Opium: A Dark Paradise

2015

Few sights in nature are more strikingly breathtaking than gently rolling fields blanketed by lavender, scarlet, white, and green opium poppies in full bloom. One of nature’s most dramatic displays, their splashes of dazzling color are rivaled only by that of tropical fish cruising amid the coral reefs or parrot flocks gliding amid the tropical rain forest canopy.

However, the natural allure of the opium poppy in bloom masks a dark side unlike any other found in nature. Contained within the seedpod of the opium poppy is a gummy sap that bleeds from the surface when it is accidentally scratched or intentionally slit. Although the sap looks innocuous as it forms in droplets on the outer shell of the green pod, it becomes a dangerous narcotic once harvested and processed for millions of opium addicts who are dependent on its mystical yet tragic properties.

The consumption of opium, whether smoked, eaten, or injected, is marked by a euphoric rush, a warm feeling of relaxation, a sense of security and protection, and relief from hunger, tension, and physical pain. Millions of addicts around the world spend tens of billions of dollars a year to experience its tranquilizing pleasure. Worth more money per acre than any other crop in the world, literally worth more than its weight in gold, the sap finds its way to the streets of all major cities.

Opium begins its journey in its raw state as a bitter, milky-brown, sticky sap. Only the sap of the poppy Papaver somniferum produces the intoxicating sticky juice. The genus name of this colorful plant comes from the Latin word for poppy, and the species name from the Latin word meaning “causing sleep.” Its distinctive characteristic of inducing a dreamy, sleeplike trance is what differentiates it from dozens of other benign poppy species.

Flowing in the sap of the opium poppy is a narcotic that people have used and valued for five thousand years. Yet it was not until the advent of modern chemistry at the beginning of the nineteenth century that the principal ingredient, called principium somniferum, meaning “the basic ingredient inducing sleep,” was isolated and identified as containing two powerful pain relievers. Referred to by doctors as analgesics, these pain relievers are morphine and codeine.

Once the chemistry of opium was understood, pharmacologists, chemists, botanists, and physicians experimented with the drug.

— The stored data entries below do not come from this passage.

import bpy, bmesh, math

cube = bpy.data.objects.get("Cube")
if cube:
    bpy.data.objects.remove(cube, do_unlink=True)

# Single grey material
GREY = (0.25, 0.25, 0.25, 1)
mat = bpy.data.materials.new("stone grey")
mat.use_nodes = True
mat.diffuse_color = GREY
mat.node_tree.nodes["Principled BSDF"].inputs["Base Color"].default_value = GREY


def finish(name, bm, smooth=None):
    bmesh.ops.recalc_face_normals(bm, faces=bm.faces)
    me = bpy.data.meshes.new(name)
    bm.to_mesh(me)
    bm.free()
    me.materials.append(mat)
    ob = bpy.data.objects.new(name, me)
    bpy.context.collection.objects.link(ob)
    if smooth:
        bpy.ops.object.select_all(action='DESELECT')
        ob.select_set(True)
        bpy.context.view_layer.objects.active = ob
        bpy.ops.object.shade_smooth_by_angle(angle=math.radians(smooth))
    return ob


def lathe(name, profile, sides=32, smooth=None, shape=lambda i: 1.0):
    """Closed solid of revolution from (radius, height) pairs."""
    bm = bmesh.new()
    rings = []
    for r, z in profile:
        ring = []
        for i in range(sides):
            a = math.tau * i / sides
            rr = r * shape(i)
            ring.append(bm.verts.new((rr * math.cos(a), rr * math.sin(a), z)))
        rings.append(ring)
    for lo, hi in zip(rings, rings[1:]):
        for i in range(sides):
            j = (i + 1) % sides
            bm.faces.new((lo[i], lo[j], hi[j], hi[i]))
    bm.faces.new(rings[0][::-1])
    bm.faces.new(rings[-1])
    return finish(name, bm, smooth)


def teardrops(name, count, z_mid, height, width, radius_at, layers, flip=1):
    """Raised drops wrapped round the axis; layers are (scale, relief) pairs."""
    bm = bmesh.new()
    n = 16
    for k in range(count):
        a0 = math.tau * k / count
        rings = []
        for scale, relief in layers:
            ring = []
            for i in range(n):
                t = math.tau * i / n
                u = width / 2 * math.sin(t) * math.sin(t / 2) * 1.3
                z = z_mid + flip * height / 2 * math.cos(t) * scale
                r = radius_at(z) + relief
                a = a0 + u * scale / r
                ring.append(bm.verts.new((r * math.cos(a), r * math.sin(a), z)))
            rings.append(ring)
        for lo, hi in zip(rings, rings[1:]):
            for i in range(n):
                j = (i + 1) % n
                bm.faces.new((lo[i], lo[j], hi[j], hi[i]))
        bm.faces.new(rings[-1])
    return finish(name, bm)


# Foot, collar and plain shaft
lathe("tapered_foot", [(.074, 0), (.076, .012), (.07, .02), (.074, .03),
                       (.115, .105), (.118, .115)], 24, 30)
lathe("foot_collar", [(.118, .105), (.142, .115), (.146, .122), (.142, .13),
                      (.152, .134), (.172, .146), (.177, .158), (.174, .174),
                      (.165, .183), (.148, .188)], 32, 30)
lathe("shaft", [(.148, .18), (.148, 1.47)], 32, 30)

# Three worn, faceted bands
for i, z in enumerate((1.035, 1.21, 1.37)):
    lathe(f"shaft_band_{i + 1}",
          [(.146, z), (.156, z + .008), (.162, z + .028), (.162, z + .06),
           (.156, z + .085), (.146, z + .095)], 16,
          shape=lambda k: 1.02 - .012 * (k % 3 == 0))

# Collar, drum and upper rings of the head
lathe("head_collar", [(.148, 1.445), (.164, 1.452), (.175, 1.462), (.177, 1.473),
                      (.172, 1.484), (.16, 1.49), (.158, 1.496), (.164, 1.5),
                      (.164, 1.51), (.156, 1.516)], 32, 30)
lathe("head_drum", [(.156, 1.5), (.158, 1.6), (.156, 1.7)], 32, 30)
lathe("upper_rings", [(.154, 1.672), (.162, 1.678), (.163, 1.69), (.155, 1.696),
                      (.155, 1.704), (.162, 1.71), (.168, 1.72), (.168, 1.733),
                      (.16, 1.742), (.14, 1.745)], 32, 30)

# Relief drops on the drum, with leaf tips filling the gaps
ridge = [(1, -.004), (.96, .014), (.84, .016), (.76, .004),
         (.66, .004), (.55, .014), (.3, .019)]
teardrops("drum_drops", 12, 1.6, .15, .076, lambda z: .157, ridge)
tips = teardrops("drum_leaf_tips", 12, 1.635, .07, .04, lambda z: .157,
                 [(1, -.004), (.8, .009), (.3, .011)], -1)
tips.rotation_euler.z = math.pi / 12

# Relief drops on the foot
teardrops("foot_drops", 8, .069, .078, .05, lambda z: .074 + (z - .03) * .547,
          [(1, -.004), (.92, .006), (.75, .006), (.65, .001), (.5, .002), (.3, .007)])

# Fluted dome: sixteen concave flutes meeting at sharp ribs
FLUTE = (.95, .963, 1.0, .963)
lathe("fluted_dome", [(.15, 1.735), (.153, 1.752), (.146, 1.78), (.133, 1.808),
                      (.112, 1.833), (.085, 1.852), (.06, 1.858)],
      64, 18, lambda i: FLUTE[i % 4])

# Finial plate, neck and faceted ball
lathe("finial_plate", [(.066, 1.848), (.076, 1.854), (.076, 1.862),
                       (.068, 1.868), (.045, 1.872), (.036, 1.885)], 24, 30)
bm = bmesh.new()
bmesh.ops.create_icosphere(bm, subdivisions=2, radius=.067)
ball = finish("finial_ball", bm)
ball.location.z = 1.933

They proclaimed it a panacea capable of treating a variety of painful maladies such as internal bleeding, broken bones, and even, it was hoped, cancer and alcoholism. So optimistic was the scientific community that it freely prescribed syrups and elixirs laced with opium to relieve the pain of the elderly and to quiet squalling babies.

By the end of the nineteenth century, Europeans and Americans of all ages and income groups were consuming doses of opium in pharmaceuticals as well as in a variety of commercial products sold in stores. Many more people were learning how to smoke the dried sap from Chinese laborers who had arrived in America in the mid-1800s to work in California’s gold mines and to build the Transcontinental Railroad. Opium dens, hangouts where people met to smoke opium and then slump into a drowsy stupor, sprang up first in California and later in many cities across the American heartland.

As opium consumption in America increased, it became evident that something was terribly wrong. Occasional overdoses were costing users their lives, and the medical community was coming to grips with the startling discovery that opium was highly addictive. Addicts became more focused on finding and taking their drug than on their health and their families’ well-being. Opium’s ability to relieve pain and create a soothing mental state was making it one of the most widely used drugs.

Determined to battle the scourge of opium, America and other countries outlawed it at the beginning of the twentieth century. Desperately needing the drug, addicts became customers of major crime organizations that surfaced to provide an uninterrupted flow of the drug from Asian poppy fields to the streets of America at a hefty cost in terms of money, crime, and lives.

Today, as the twenty-first century moves forward, the opium problem remains. America’s appetite for opium in its various forms, one of which is heroin, seems insatiable. Political and civic leaders have organized to try to free America from opium’s grip but are divided on how best to do it. One faction has launched a war on the poppy fields in Asia, assuming that by destroying the source, America’s problem will disappear. Another faction proposes that America can stop illicit trafficking only by confronting the demand for the drug at home. And yet a third smaller group doubts the bane can be eliminated.

None of these actions has resolved the war on opium. Its steady use is a major health and social problem. Opium continues to find its way to the streets of America regardless of the billions of dollars that are annually spent trying to stamp it out.